#### Assignment:
The reply to the records below should contain exactly the lines from the line with "for (let i = 0; i < p.count;" through the line with "0.7, 0, -0.7]), 3));", and nothing besides.

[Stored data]
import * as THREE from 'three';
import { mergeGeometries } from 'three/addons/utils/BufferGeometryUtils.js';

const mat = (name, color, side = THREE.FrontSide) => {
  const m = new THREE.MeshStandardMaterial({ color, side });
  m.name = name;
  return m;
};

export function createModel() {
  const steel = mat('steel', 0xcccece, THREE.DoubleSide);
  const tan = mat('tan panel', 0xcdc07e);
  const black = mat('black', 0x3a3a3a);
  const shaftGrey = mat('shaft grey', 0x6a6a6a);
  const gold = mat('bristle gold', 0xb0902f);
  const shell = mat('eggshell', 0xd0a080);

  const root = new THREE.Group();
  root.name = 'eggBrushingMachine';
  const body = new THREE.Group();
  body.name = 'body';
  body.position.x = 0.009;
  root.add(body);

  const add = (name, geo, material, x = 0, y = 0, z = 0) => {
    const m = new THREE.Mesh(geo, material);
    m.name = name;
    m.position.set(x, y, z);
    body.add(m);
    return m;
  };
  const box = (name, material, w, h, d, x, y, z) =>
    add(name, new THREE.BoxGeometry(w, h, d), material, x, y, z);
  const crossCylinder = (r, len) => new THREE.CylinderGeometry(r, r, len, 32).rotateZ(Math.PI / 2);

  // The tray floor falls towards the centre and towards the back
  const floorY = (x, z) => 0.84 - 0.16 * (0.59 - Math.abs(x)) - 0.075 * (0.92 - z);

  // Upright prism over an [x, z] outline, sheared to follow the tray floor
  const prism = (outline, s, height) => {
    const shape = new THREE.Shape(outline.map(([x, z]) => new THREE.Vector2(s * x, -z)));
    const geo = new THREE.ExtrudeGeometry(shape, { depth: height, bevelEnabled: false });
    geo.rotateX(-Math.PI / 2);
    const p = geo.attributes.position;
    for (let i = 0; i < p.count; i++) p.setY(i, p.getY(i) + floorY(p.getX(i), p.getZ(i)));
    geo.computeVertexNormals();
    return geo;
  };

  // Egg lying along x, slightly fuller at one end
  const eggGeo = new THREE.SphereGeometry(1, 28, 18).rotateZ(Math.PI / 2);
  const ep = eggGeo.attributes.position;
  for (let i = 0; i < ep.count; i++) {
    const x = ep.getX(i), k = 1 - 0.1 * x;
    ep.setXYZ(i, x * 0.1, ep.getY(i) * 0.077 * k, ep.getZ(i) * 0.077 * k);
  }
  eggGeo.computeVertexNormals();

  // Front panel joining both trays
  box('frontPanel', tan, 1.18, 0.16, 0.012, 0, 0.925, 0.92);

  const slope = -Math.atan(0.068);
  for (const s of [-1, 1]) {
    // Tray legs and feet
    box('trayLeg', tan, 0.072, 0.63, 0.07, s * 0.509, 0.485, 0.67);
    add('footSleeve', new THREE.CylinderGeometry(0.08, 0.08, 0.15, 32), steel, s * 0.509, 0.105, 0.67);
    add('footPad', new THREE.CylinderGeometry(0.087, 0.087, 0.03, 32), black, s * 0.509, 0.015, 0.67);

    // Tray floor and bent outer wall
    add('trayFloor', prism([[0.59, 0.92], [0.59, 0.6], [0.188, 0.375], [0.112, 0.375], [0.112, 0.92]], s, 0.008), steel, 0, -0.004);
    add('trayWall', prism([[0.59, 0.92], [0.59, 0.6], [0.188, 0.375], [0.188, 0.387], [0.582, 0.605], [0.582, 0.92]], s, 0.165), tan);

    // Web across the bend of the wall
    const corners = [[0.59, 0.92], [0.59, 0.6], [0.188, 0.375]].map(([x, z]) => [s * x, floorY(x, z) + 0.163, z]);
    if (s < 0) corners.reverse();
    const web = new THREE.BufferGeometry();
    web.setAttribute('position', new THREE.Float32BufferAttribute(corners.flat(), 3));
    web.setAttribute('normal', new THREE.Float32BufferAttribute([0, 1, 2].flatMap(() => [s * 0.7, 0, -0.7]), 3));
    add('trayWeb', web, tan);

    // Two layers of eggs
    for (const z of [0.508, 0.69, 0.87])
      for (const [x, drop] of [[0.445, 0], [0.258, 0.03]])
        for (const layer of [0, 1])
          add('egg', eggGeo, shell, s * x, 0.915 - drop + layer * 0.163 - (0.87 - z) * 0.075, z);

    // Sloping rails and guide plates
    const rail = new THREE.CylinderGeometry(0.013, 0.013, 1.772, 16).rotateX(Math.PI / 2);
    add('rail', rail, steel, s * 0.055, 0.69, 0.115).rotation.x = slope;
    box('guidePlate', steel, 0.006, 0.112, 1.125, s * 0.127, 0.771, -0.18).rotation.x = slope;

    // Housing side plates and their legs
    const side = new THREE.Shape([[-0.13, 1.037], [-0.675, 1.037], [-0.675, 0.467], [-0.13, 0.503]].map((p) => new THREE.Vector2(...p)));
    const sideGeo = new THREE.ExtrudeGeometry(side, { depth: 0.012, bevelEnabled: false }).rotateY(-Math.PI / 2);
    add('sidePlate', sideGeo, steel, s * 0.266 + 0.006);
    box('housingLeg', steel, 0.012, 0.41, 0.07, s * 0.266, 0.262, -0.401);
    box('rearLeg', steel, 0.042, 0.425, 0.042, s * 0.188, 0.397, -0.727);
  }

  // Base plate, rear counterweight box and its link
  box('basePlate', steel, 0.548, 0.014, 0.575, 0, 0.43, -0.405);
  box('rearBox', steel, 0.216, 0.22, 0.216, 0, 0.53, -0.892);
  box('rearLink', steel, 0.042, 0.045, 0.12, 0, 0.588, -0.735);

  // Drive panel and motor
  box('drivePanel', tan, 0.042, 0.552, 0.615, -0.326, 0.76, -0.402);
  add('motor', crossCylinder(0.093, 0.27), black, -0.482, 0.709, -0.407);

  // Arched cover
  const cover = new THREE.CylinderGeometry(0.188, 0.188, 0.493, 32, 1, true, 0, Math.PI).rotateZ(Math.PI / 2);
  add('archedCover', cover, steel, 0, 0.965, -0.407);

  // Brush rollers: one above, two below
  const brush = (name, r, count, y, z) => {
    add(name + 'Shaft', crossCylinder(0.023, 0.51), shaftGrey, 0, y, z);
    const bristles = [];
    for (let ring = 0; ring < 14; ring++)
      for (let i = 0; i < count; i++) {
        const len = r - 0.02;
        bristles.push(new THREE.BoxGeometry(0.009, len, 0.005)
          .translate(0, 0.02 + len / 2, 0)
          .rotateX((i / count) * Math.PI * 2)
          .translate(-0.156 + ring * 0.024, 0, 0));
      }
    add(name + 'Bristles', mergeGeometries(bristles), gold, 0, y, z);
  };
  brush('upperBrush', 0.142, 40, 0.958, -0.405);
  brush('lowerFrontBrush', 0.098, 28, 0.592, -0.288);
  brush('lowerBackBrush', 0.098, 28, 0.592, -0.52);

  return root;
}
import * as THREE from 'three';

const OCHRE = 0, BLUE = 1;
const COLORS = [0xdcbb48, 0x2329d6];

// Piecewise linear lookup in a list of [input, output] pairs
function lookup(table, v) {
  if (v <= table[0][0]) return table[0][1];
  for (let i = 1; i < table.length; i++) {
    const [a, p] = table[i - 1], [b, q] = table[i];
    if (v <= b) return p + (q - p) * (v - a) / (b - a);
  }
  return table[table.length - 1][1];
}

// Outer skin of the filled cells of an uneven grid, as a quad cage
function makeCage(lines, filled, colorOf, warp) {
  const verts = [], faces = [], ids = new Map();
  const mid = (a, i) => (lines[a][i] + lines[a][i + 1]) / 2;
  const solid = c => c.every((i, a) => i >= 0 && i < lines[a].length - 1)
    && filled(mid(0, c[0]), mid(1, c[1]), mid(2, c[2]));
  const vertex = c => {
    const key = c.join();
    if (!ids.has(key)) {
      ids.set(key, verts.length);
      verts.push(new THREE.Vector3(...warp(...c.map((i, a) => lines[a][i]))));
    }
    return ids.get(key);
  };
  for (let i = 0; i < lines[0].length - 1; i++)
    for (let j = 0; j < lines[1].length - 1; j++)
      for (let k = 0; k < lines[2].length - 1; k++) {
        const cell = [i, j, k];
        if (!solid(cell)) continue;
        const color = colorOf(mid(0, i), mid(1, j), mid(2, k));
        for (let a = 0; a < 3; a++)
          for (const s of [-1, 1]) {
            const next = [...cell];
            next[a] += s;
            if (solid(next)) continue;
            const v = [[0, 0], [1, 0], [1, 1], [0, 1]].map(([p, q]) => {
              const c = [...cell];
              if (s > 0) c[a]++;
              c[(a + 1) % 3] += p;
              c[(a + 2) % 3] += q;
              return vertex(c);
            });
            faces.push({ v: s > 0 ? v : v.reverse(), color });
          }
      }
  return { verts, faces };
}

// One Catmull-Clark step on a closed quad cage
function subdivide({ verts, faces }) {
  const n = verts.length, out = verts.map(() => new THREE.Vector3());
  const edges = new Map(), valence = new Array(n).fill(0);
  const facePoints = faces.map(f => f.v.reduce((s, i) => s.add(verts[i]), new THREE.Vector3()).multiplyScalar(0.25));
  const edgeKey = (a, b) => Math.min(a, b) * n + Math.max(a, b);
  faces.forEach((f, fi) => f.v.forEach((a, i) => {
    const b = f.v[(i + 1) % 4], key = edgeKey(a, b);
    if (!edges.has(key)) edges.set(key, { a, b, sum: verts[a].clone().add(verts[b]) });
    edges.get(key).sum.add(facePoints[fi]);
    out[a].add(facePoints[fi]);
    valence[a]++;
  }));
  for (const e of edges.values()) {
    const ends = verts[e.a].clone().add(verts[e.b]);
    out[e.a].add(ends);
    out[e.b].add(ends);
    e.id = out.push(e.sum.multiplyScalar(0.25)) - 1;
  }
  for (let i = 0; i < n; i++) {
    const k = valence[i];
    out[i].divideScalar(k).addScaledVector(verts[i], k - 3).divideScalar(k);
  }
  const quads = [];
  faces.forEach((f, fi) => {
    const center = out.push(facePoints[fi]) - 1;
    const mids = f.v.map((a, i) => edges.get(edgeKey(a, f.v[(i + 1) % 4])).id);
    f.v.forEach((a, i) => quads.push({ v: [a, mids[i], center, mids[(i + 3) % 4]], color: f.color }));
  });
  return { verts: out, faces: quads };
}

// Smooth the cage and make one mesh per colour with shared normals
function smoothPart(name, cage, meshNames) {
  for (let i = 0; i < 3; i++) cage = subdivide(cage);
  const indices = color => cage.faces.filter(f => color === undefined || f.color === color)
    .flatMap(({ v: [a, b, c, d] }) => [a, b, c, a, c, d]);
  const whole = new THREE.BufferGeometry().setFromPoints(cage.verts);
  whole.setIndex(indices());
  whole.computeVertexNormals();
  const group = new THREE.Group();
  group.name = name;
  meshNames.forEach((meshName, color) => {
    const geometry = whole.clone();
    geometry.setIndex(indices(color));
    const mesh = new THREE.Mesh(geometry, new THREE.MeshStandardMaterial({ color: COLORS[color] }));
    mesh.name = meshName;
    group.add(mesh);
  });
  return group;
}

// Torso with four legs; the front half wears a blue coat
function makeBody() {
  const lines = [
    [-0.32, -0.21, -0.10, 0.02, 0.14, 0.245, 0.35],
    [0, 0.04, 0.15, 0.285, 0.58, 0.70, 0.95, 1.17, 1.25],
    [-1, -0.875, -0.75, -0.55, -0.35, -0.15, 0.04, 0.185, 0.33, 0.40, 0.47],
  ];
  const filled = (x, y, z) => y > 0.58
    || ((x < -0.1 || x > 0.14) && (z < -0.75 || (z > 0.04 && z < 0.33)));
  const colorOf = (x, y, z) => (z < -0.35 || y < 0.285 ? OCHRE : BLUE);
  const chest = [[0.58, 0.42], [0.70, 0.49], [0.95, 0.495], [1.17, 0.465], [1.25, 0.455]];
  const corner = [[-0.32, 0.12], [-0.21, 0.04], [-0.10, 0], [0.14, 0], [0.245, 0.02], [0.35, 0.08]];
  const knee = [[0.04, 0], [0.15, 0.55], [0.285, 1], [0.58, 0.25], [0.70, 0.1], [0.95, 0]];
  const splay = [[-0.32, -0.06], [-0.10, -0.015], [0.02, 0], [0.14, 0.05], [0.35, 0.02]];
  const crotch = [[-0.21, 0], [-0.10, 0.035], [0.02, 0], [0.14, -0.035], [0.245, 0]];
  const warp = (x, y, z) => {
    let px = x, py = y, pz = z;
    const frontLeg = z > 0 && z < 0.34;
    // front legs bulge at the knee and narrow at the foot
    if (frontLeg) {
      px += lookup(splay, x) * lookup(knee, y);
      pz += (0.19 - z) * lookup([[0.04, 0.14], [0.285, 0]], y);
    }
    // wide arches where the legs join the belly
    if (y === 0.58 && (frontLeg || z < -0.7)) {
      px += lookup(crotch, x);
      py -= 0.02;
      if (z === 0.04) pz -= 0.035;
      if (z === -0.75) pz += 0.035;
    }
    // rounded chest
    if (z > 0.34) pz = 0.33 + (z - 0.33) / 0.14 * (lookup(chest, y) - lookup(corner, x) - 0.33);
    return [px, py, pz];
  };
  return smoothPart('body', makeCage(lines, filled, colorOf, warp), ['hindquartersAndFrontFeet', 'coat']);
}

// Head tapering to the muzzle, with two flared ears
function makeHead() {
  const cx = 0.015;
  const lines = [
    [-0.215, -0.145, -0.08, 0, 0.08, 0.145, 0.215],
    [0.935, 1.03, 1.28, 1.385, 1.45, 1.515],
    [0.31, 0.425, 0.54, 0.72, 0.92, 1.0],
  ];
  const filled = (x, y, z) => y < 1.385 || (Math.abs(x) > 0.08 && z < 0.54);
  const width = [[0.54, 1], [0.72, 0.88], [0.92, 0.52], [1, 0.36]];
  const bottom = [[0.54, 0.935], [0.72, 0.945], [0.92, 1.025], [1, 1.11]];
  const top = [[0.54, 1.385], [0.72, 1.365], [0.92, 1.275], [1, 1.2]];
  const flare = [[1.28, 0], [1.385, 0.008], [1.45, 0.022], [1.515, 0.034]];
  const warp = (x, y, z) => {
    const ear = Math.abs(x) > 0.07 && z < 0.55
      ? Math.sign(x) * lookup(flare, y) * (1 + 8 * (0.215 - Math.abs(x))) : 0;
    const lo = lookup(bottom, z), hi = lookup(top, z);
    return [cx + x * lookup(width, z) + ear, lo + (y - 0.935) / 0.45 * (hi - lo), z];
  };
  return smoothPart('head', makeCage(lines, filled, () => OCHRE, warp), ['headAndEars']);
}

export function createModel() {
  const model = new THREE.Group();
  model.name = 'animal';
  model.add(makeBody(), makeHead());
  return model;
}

#### Response:
    for (let i = 0; i < p.count; i++) p.setY(i, p.getY(i) + floorY(p.getX(i), p.getZ(i)));
    geo.computeVertexNormals();
    return geo;
  };

  // Egg lying along x, slightly fuller at one end
  const eggGeo = new THREE.SphereGeometry(1, 28, 18).rotateZ(Math.PI / 2);
  const ep = eggGeo.attributes.position;
  for (let i = 0; i < ep.count; i++) {
    const x = ep.getX(i), k = 1 - 0.1 * x;
    ep.setXYZ(i, x * 0.1, ep.getY(i) * 0.077 * k, ep.getZ(i) * 0.077 * k);
  }
  eggGeo.computeVertexNormals();

  // Front panel joining both trays
  box('frontPanel', tan, 1.18, 0.16, 0.012, 0, 0.925, 0.92);

  const slope = -Math.atan(0.068);
  for (const s of [-1, 1]) {
    // Tray legs and feet
    box('trayLeg', tan, 0.072, 0.63, 0.07, s * 0.509, 0.485, 0.67);
    add('footSleeve', new THREE.CylinderGeometry(0.08, 0.08, 0.15, 32), steel, s * 0.509, 0.105, 0.67);
    add('footPad', new THREE.CylinderGeometry(0.087, 0.087, 0.03, 32), black, s * 0.509, 0.015, 0.67);

    // Tray floor and bent outer wall
    add('trayFloor', prism([[0.59, 0.92], [0.59, 0.6], [0.188, 0.375], [0.112, 0.375], [0.112, 0.92]], s, 0.008), steel, 0, -0.004);
    add('trayWall', prism([[0.59, 0.92], [0.59, 0.6], [0.188, 0.375], [0.188, 0.387], [0.582, 0.605], [0.582, 0.92]], s, 0.165), tan);

    // Web across the bend of the wall
    const corners = [[0.59, 0.92], [0.59, 0.6], [0.188, 0.375]].map(([x, z]) => [s * x, floorY(x, z) + 0.163, z]);
    if (s < 0) corners.reverse();
    const web = new THREE.BufferGeometry();
    web.setAttribute('position', new THREE.Float32BufferAttribute(corners.flat(), 3));
    web.setAttribute('normal', new THREE.Float32BufferAttribute([0, 1, 2].flatMap(() => [s * 0.7, 0, -0.7]), 3));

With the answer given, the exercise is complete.